Work item:
The full set of entries is to be returned word for word.

[Records excerpted from a collection]
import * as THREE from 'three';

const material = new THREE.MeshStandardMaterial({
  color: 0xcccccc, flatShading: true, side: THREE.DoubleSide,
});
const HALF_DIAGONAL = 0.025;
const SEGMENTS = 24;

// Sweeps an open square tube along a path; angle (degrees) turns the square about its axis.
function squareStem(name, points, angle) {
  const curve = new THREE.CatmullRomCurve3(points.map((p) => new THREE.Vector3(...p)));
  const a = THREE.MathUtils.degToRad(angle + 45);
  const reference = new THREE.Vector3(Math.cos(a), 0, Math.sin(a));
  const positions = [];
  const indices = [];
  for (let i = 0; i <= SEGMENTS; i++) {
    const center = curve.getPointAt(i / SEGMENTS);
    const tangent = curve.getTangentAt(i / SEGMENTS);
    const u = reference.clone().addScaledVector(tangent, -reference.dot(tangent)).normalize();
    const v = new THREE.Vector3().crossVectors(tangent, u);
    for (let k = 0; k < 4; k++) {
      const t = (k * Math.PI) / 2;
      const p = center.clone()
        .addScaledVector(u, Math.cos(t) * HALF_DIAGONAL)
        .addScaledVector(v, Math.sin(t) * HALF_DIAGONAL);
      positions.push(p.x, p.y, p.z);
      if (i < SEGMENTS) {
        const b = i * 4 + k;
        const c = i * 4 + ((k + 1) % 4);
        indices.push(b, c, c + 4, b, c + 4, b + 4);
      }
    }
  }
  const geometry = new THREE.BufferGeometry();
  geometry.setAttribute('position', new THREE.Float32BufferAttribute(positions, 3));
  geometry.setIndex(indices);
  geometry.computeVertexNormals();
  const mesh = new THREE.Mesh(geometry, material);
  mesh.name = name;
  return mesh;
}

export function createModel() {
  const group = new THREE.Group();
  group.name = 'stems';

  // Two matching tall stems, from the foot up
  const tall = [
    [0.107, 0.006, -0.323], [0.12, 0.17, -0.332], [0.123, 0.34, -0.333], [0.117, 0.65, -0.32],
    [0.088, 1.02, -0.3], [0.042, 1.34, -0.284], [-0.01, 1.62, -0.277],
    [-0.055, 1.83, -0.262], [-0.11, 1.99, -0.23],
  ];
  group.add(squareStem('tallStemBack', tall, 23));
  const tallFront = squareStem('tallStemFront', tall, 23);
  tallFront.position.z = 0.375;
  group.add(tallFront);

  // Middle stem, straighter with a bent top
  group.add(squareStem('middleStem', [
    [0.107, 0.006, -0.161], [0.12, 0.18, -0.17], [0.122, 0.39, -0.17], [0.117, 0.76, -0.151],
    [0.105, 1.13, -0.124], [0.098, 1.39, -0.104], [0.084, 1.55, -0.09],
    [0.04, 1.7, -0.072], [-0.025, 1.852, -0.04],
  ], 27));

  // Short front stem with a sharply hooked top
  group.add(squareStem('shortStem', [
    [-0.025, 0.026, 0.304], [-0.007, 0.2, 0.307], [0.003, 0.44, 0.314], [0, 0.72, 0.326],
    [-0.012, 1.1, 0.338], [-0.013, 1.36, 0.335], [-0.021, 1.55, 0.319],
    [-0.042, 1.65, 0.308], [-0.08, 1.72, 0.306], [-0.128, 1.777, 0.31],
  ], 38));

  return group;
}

Exercise output:
import * as THREE from 'three';

const material = new THREE.MeshStandardMaterial({
  color: 0xcccccc, flatShading: true, side: THREE.DoubleSide,
});
const HALF_DIAGONAL = 0.025;
const SEGMENTS = 24;

// Sweeps an open square tube along a path; angle (degrees) turns the square about its axis.
function squareStem(name, points, angle) {
  const curve = new THREE.CatmullRomCurve3(points.map((p) => new THREE.Vector3(...p)));
  const a = THREE.MathUtils.degToRad(angle + 45);
  const reference = new THREE.Vector3(Math.cos(a), 0, Math.sin(a));
  const positions = [];
  const indices = [];
  for (let i = 0; i <= SEGMENTS; i++) {
    const center = curve.getPointAt(i / SEGMENTS);
    const tangent = curve.getTangentAt(i / SEGMENTS);
    const u = reference.clone().addScaledVector(tangent, -reference.dot(tangent)).normalize();
    const v = new THREE.Vector3().crossVectors(tangent, u);
    for (let k = 0; k < 4; k++) {
      const t = (k * Math.PI) / 2;
      const p = center.clone()
        .addScaledVector(u, Math.cos(t) * HALF_DIAGONAL)
        .addScaledVector(v, Math.sin(t) * HALF_DIAGONAL);
      positions.push(p.x, p.y, p.z);
      if (i < SEGMENTS) {
        const b = i * 4 + k;
        const c = i * 4 + ((k + 1) % 4);
        indices.push(b, c, c + 4, b, c + 4, b + 4);
      }
    }
  }
  const geometry = new THREE.BufferGeometry();
  geometry.setAttribute('position', new THREE.Float32BufferAttribute(positions, 3));
  geometry.setIndex(indices);
  geometry.computeVertexNormals();
  const mesh = new THREE.Mesh(geometry, material);
  mesh.name = name;
  return mesh;
}

export function createModel() {
  const group = new THREE.Group();
  group.name = 'stems';

  // Two matching tall stems, from the foot up
  const tall = [
    [0.107, 0.006, -0.323], [0.12, 0.17, -0.332], [0.123, 0.34, -0.333], [0.117, 0.65, -0.32],
    [0.088, 1.02, -0.3], [0.042, 1.34, -0.284], [-0.01, 1.62, -0.277],
    [-0.055, 1.83, -0.262], [-0.11, 1.99, -0.23],
  ];
  group.add(squareStem('tallStemBack', tall, 23));
  const tallFront = squareStem('tallStemFront', tall, 23);
  tallFront.position.z = 0.375;
  group.add(tallFront);

  // Middle stem, straighter with a bent top
  group.add(squareStem('middleStem', [
    [0.107, 0.006, -0.161], [0.12, 0.18, -0.17], [0.122, 0.39, -0.17], [0.117, 0.76, -0.151],
    [0.105, 1.13, -0.124], [0.098, 1.39, -0.104], [0.084, 1.55, -0.09],
    [0.04, 1.7, -0.072], [-0.025, 1.852, -0.04],
  ], 27));

  // Short front stem with a sharply hooked top
  group.add(squareStem('shortStem', [
    [-0.025, 0.026, 0.304], [-0.007, 0.2, 0.307], [0.003, 0.44, 0.314], [0, 0.72, 0.326],
    [-0.012, 1.1, 0.338], [-0.013, 1.36, 0.335], [-0.021, 1.55, 0.319],
    [-0.042, 1.65, 0.308], [-0.08, 1.72, 0.306], [-0.128, 1.777, 0.31],
  ], 38));

  return group;
}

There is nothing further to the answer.